> _Source information_
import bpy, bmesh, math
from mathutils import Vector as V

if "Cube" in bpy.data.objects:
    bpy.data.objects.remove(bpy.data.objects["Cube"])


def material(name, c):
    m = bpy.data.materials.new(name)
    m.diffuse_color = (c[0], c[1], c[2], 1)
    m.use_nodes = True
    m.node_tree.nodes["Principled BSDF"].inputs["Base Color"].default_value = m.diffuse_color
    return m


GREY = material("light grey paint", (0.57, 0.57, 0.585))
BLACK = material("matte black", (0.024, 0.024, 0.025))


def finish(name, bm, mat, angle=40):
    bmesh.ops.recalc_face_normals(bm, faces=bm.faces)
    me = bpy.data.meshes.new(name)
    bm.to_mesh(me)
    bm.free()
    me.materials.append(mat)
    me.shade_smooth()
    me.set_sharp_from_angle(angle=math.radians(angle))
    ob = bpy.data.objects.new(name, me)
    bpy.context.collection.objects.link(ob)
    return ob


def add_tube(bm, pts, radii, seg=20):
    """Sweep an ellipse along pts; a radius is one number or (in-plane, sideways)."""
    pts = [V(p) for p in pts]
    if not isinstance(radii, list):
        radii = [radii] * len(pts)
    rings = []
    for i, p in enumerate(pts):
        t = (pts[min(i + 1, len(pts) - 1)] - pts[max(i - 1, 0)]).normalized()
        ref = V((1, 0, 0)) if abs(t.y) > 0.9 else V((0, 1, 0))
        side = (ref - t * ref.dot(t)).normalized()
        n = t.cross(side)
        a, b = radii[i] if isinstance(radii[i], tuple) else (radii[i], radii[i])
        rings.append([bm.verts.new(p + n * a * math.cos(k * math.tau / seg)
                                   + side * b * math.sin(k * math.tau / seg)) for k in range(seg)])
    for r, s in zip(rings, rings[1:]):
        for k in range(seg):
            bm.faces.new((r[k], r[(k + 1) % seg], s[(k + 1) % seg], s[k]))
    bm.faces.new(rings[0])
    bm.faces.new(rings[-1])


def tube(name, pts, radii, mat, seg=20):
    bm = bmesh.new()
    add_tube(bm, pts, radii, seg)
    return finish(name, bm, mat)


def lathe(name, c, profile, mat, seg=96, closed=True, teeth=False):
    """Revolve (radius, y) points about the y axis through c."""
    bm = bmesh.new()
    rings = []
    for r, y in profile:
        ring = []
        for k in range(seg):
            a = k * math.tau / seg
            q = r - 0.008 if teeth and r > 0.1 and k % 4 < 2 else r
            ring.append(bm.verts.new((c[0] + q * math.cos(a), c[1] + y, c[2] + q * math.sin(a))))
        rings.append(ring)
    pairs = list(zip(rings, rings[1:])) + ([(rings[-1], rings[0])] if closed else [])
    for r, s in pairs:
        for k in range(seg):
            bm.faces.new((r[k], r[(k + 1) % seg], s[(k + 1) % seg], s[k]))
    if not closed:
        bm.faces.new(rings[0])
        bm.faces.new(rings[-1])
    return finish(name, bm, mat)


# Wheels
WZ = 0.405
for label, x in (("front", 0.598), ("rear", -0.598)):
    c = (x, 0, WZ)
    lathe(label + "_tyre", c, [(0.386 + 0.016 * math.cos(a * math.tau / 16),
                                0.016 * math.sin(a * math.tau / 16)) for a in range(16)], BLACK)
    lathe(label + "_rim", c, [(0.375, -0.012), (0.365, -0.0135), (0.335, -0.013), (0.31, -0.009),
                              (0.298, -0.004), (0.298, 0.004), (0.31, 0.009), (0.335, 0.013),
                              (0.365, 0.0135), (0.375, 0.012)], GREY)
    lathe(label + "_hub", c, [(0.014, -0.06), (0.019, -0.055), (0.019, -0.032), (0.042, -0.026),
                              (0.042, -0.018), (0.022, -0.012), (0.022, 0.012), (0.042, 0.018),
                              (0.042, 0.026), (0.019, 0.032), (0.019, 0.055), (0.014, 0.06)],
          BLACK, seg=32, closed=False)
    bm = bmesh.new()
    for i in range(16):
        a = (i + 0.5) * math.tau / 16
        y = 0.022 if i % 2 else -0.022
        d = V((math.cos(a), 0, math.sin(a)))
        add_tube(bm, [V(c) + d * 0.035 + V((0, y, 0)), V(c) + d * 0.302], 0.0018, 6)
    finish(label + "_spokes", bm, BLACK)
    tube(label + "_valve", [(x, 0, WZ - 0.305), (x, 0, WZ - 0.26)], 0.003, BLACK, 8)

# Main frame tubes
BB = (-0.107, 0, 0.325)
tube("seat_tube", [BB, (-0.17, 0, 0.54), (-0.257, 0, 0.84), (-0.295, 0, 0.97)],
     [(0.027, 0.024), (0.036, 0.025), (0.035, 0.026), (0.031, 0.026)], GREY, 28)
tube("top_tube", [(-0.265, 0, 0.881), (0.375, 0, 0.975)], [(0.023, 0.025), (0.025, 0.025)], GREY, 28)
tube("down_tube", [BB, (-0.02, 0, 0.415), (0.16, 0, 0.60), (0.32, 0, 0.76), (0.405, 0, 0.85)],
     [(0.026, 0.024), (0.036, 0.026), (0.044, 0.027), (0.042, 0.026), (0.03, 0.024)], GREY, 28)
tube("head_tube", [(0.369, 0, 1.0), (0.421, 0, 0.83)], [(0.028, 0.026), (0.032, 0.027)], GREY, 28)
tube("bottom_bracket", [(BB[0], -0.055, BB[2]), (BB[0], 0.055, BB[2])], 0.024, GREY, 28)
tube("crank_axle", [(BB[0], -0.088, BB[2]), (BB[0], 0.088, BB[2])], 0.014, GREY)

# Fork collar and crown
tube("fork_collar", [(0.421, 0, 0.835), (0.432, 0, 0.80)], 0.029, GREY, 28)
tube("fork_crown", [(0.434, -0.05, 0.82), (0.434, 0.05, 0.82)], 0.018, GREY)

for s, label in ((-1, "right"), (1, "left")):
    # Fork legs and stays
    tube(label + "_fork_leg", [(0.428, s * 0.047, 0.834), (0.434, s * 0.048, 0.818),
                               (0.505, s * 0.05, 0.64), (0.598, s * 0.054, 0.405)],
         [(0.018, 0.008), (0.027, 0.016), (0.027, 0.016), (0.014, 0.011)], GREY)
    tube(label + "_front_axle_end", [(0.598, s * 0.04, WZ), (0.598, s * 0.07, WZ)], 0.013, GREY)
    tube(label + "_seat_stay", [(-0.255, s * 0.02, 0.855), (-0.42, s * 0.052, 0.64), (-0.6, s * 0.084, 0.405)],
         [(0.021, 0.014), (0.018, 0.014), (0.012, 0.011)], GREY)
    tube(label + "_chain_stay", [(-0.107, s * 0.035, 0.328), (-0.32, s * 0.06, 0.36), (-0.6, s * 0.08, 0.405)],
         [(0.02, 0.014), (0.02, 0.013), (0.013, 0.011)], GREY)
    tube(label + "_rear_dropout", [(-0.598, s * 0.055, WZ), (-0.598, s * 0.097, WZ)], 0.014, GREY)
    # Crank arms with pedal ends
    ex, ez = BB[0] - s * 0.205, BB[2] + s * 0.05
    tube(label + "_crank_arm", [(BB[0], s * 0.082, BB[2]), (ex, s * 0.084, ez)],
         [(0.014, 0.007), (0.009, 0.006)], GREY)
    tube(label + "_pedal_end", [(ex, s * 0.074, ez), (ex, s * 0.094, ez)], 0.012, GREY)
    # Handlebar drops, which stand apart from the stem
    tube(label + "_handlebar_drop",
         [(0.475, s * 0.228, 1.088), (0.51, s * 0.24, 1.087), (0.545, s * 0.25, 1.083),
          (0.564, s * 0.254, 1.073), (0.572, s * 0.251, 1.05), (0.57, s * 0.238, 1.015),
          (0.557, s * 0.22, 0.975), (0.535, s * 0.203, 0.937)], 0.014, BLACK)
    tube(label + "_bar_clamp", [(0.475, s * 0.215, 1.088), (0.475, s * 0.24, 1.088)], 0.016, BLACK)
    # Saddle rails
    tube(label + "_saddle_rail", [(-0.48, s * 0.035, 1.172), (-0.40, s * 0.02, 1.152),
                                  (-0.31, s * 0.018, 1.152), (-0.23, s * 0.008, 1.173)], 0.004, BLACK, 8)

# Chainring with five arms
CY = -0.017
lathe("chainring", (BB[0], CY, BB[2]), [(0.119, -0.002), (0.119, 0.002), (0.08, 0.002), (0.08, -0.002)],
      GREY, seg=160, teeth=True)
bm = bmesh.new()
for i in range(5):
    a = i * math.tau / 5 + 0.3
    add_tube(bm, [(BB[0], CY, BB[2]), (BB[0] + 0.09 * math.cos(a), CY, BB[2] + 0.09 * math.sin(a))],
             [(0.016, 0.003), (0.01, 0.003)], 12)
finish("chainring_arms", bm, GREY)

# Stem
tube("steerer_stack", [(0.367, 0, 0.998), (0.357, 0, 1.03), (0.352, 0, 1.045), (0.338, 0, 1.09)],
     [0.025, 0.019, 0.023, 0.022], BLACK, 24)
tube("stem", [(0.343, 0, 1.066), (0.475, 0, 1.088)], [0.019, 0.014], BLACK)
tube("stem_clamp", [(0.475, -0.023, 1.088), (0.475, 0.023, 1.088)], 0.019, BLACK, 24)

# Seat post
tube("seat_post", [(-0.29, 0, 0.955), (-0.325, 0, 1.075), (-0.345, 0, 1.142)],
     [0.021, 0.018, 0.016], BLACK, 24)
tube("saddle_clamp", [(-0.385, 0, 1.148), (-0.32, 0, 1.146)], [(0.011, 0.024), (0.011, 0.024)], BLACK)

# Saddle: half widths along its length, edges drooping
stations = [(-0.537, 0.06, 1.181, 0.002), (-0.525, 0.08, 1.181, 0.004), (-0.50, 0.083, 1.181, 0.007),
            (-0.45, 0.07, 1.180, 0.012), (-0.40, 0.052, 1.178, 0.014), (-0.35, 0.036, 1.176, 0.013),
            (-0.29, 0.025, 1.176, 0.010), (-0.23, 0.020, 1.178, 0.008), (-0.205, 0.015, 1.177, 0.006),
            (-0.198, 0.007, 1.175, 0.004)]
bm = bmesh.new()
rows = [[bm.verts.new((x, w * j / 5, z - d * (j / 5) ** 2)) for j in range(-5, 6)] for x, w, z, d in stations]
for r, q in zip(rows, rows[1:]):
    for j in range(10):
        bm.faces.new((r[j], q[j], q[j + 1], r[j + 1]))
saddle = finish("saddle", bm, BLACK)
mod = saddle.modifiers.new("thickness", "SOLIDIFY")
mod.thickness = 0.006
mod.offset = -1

> _Exercise requirements_
Show all lines from the entries that hold "radii".

> _Written answer_
def add_tube(bm, pts, radii, seg=20):
    if not isinstance(radii, list):
        radii = [radii] * len(pts)
        a, b = radii[i] if isinstance(radii[i], tuple) else (radii[i], radii[i])
def tube(name, pts, radii, mat, seg=20):
    add_tube(bm, pts, radii, seg)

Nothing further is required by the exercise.